Source texts of formatted documents
━━━━
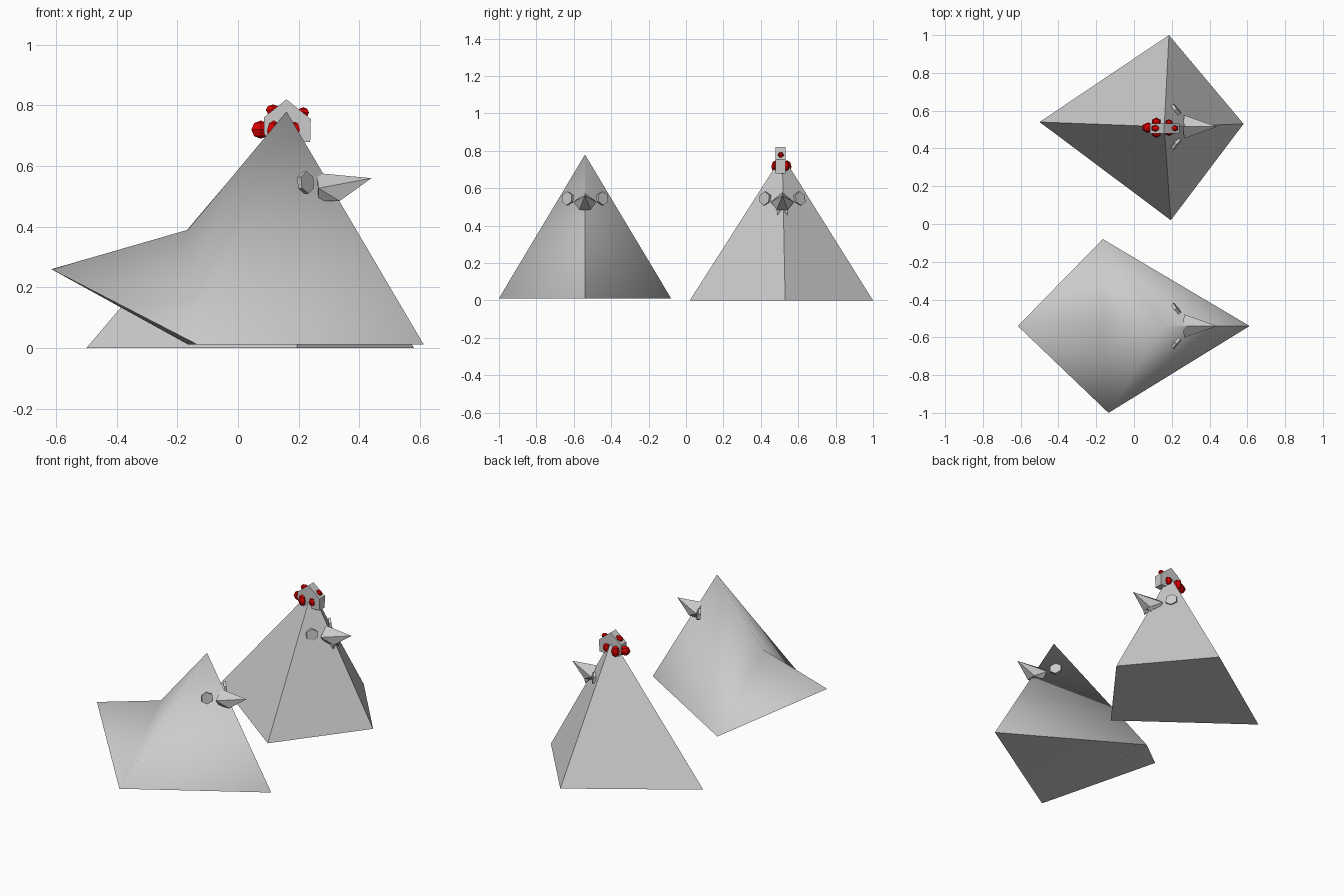
import bpy, bmesh, math
from mathutils import Vector

if "Cube" in bpy.data.objects:
    bpy.data.objects.remove(bpy.data.objects["Cube"])

red = bpy.data.materials.new("red")
red.diffuse_color = (0.7, 0.0, 0.0, 1)
red.use_nodes = True
red.node_tree.nodes["Principled BSDF"].inputs["Base Color"].default_value = red.diffuse_color


def make(name, verts, faces=None, mat=None):
    """Mesh from given faces, or the convex hull of the points."""
    bm = bmesh.new()
    vs = [bm.verts.new(v) for v in verts]
    if faces:
        for f in faces:
            bm.faces.new([vs[i] for i in f])
    else:
        r = bmesh.ops.convex_hull(bm, input=vs)
        junk = [g for g in set(r["geom_interior"] + r["geom_unused"]) if isinstance(g, bmesh.types.BMVert)]
        bmesh.ops.delete(bm, geom=junk, context='VERTS')
        bmesh.ops.dissolve_limit(bm, angle_limit=0.01, verts=bm.verts[:], edges=bm.edges[:])
    bmesh.ops.recalc_face_normals(bm, faces=bm.faces[:])
    me = bpy.data.meshes.new(name)
    bm.to_mesh(me)
    bm.free()
    ob = bpy.data.objects.new(name, me)
    bpy.context.collection.objects.link(ob)
    if mat:
        me.materials.append(mat)
    return ob


def face_parts(tag, cy):
    # Beak: tilted pentagonal cone with a flat underside
    pts = [(0.44, cy, 0.56), (0.26, cy, 0.577)]
    for s in (-1, 1):
        pts += [(0.265, cy + s * 0.062, 0.527), (0.335, cy + s * 0.03, 0.485),
                (0.265, cy + s * 0.03, 0.485)]
    make(tag + "_beak", pts)
    # Eyes: thin hexagonal discs
    for s, side in ((-1, "front"), (1, "back")):
        n = Vector((0.77, s * 0.62, 0.12))
        bpy.ops.mesh.primitive_cylinder_add(vertices=6, radius=0.037, depth=0.016,
                                            location=(0.223, cy + s * 0.092, 0.545))
        eye = bpy.context.object
        eye.name = f"{tag}_{side}_eye"
        eye.rotation_euler = n.to_track_quat('Z', 'Y').to_euler()


# Rear bird: plain four-sided pyramid
make("rear_body", [(-0.5, 0.54, 0), (0.195, 0.02, 0), (0.58, 0.53, 0), (0.185, 1.0, 0),
                   (0.16, 0.515, 0.775)])
face_parts("rear", 0.515)

# Wattles under the rear beak
for s in (-1, 1):
    y = 0.515 + s * 0.018
    make("wattle", [(0.30, y - 0.014, 0.49), (0.30, y + 0.014, 0.49), (0.335, y - 0.014, 0.49),
                    (0.335, y + 0.014, 0.49), (0.33, y + s * 0.008, 0.455)])

# Comb: faceted grey slab
profile = [(0.10, 0.68), (0.20, 0.69), (0.238, 0.68), (0.24, 0.755), (0.205, 0.78),
           (0.16, 0.82), (0.12, 0.785), (0.085, 0.76), (0.085, 0.71)]
make("comb", [(x, 0.505 + s * 0.026, z) for x, z in profile for s in (-1, 1)])

# Red lumps on the comb
lumps = [(0.075, 0.51, 0.72, 0.036, 0.028, 0.03), (0.115, 0.507, 0.785, 0.027, 0.018, 0.018),
         (0.215, 0.507, 0.776, 0.022, 0.016, 0.018)]
for s in (-1, 1):
    lumps += [(0.118, 0.51 + s * 0.03, 0.715, 0.026, 0.024, 0.035),
              (0.185, 0.51 + s * 0.026, 0.72, 0.022, 0.018, 0.028)]
for x, y, z, a, b, c in lumps:
    bpy.ops.mesh.primitive_uv_sphere_add(segments=6, ring_count=4, location=(x, y, z))
    ob = bpy.context.object
    ob.name = "comb_lump"
    ob.scale = (a, b, c)
    ob.data.materials.append(red)

# Front bird: pyramid with raised tail and a dip behind the neck
Y = -0.54
front = make("front_body",
             [(0.16, Y, 0.78), (0.612, Y, 0.012), (-0.135, -1.0, 0.012), (-0.165, -0.08, 0.012),
              (-0.615, Y, 0.26), (-0.165, Y, 0.39)],
             [(0, 2, 1), (0, 1, 3), (0, 5, 2), (0, 3, 5), (5, 4, 2), (5, 3, 4),
              (1, 2, 3), (2, 4, 3)])
bpy.ops.object.select_all(action='DESELECT')
front.select_set(True)
bpy.context.view_layer.objects.active = front
bpy.ops.object.shade_smooth_by_angle(angle=math.radians(84))
face_parts("front", Y)
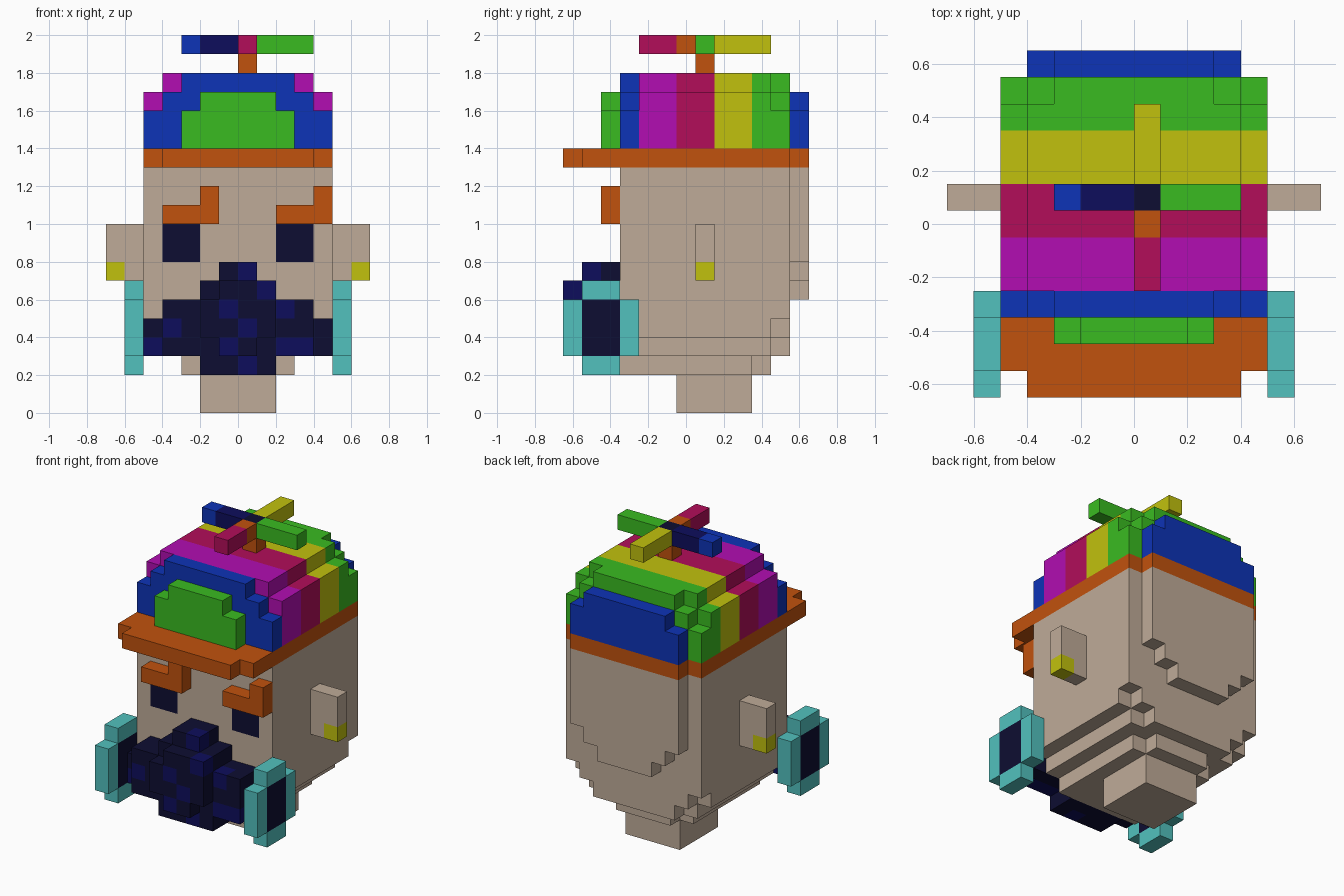
import bpy, bmesh
from mathutils import Vector

cube = bpy.data.objects.get("Cube")
if cube:
    bpy.data.objects.remove(cube, do_unlink=True)

CELL = 0.1
ORIGIN = Vector((0, -0.65, 0))      # cell (0, 0, 0) starts here


def linear(c):
    c /= 255
    return c / 12.92 if c <= 0.04045 else ((c + 0.055) / 1.055) ** 2.4


# Flat colours
PALETTE = {
    "skin": (191, 171, 152), "orange": (193, 82, 13), "blue": (13, 51, 183),
    "green": (58, 187, 33), "yellow": (193, 193, 13), "crimson": (178, 13, 90),
    "magenta": (178, 13, 178), "cyan": (82, 193, 190), "navy": (13, 13, 92),
    "dark_navy": (13, 13, 50),
}
MATS = {}
for name, rgb in PALETTE.items():
    m = bpy.data.materials.new(name)
    m.use_nodes = True
    col = [linear(c) for c in rgb] + [1]
    m.diffuse_color = col
    m.node_tree.nodes["Principled BSDF"].inputs["Base Color"].default_value = col
    MATS[name] = m


def part(name, *blocks):
    """Fuse blocks (colour, x0, x1, y0, y1, z0, z1) of cells into one shell.
    Later blocks repaint earlier ones."""
    cells = {}
    for colour, x0, x1, y0, y1, z0, z1 in blocks:
        for x in range(x0, x1):
            for y in range(y0, y1):
                for z in range(z0, z1):
                    cells[x, y, z] = colour
    colours = list(dict.fromkeys(cells.values()))
    bm = bmesh.new()
    verts = {}

    def vert(p):
        if p not in verts:
            verts[p] = bm.verts.new(Vector(p) * CELL + ORIGIN)
        return verts[p]

    # Only faces between a filled and an empty cell are made
    for cell, colour in cells.items():
        for axis in range(3):
            for side in (0, 1):
                near = list(cell)
                near[axis] += 2 * side - 1
                if tuple(near) in cells:
                    continue
                ring = []
                for a, b in ((0, 0), (1, 0), (1, 1), (0, 1)):
                    p = list(cell)
                    p[axis] += side
                    p[(axis + 1) % 3] += a
                    p[(axis + 2) % 3] += b
                    ring.append(vert(tuple(p)))
                f = bm.faces.new(ring if side else ring[::-1])
                f.material_index = colours.index(colour)
    bmesh.ops.dissolve_limit(bm, angle_limit=0.01, verts=bm.verts[:],
                             edges=bm.edges[:], delimit={'MATERIAL'})
    mesh = bpy.data.meshes.new(name)
    bm.to_mesh(mesh)
    bm.free()
    for c in colours:
        mesh.materials.append(MATS[c])
    ob = bpy.data.objects.new(name, mesh)
    bpy.context.collection.objects.link(ob)
    return ob


def sym(colour, half, y0, y1, z0, z1):
    """Block centred on x = 0."""
    return (colour, -half, half, y0, y1, z0, z1)


# Head with stepped jaw, stepped back of the skull, neck and painted eyes
part("head",
     sym("skin", 5, 3, 12, 5, 13),
     sym("skin", 5, 3, 11, 4, 5), sym("skin", 4, 11, 12, 4, 5),
     sym("skin", 4, 3, 11, 3, 4), sym("skin", 3, 11, 12, 3, 4),
     sym("skin", 3, 3, 10, 2, 3), sym("skin", 2, 10, 11, 2, 3),
     sym("skin", 4, 12, 13, 8, 13), sym("skin", 3, 12, 13, 7, 8),
     sym("skin", 2, 12, 13, 6, 7),
     sym("skin", 2, 6, 10, 0, 2),
     ("dark_navy", -4, -2, 3, 4, 8, 10), ("dark_navy", 2, 4, 3, 4, 8, 10))

# Ears with earrings, and round filter discs beside the beard
for side, x, tip in (("left", 5, 6), ("right", -7, -7)):
    part(side + "_ear", ("skin", x, x + 2, 7, 8, 7, 10),
         ("yellow", tip, tip + 1, 7, 8, 7, 8))
for side, x in (("left", 5), ("right", -6)):
    part(side + "_disc", ("cyan", x, x + 1, 0, 4, 3, 6),
         ("cyan", x, x + 1, 1, 3, 2, 7),
         ("dark_navy", x, x + 1, 1, 3, 3, 6))

# Eyebrows
part("right_eyebrow", ("orange", -4, -1, 2, 3, 10, 11),
     ("orange", -2, -1, 2, 3, 11, 12))
part("left_eyebrow", ("orange", 2, 5, 2, 3, 10, 11),
     ("orange", 4, 5, 2, 3, 11, 12))

# Beard, bulging towards the middle, with lighter patches
patches = [(0, 1, 7), (1, 0, 6), (-1, 0, 5), (2, 1, 5), (-4, 1, 4), (0, 0, 4),
           (-5, 2, 3), (2, 1, 3), (3, 1, 3), (-1, 0, 3), (0, 1, 2)]
part("beard",
     sym("dark_navy", 1, 1, 3, 7, 8),
     sym("dark_navy", 2, 1, 3, 6, 7), ("dark_navy", -1, 2, 0, 1, 6, 7),
     sym("dark_navy", 4, 1, 3, 3, 6),
     sym("dark_navy", 5, 2, 3, 3, 5),
     sym("dark_navy", 2, 0, 1, 4, 6), sym("dark_navy", 1, 0, 1, 3, 4),
     sym("dark_navy", 2, 1, 3, 2, 3),
     *[("navy", x, x + 1, y, y + 1, z, z + 1) for x, y, z in patches])

# Hat band with brim
part("hat_brim", sym("orange", 5, 1, 12, 13, 14),
     sym("orange", 4, 0, 1, 13, 14), sym("orange", 4, 12, 13, 13, 14))

# Striped crown: colour, y range, then (half width, top) steps
stripes = [
    ("green", 2, 3, ((3, 16), (2, 17))),
    ("blue", 3, 4, ((5, 16), (4, 17), (3, 18))),
    ("magenta", 4, 6, ((5, 17), (4, 18))),
    ("crimson", 6, 8, ((5, 17), (4, 18))),
    ("yellow", 8, 10, ((5, 17), (4, 18))),
    ("green", 10, 11, ((5, 17), (4, 18))),
    ("green", 11, 12, ((5, 16), (4, 17), (3, 18))),
    ("blue", 12, 13, ((4, 16), (3, 17))),
]
part("hat_crown", *[sym(c, half, y0, y1, 14, top)
                    for c, y0, y1, steps in stripes for half, top in steps])

# Propeller on a short post
part("propeller",
     ("orange", 0, 1, 7, 8, 18, 19),
     ("dark_navy", 0, 1, 7, 8, 19, 20),
     ("blue", -3, -2, 7, 8, 19, 20), ("navy", -2, 0, 7, 8, 19, 20),
     ("green", 1, 4, 7, 8, 19, 20), ("yellow", 0, 1, 8, 11, 19, 20),
     ("orange", 0, 1, 6, 7, 19, 20), ("crimson", 0, 1, 4, 6, 19, 20))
━━━━
## Your objective
State the number of lines above that hold the string "yellow", with nothing added.

## Expected answer
4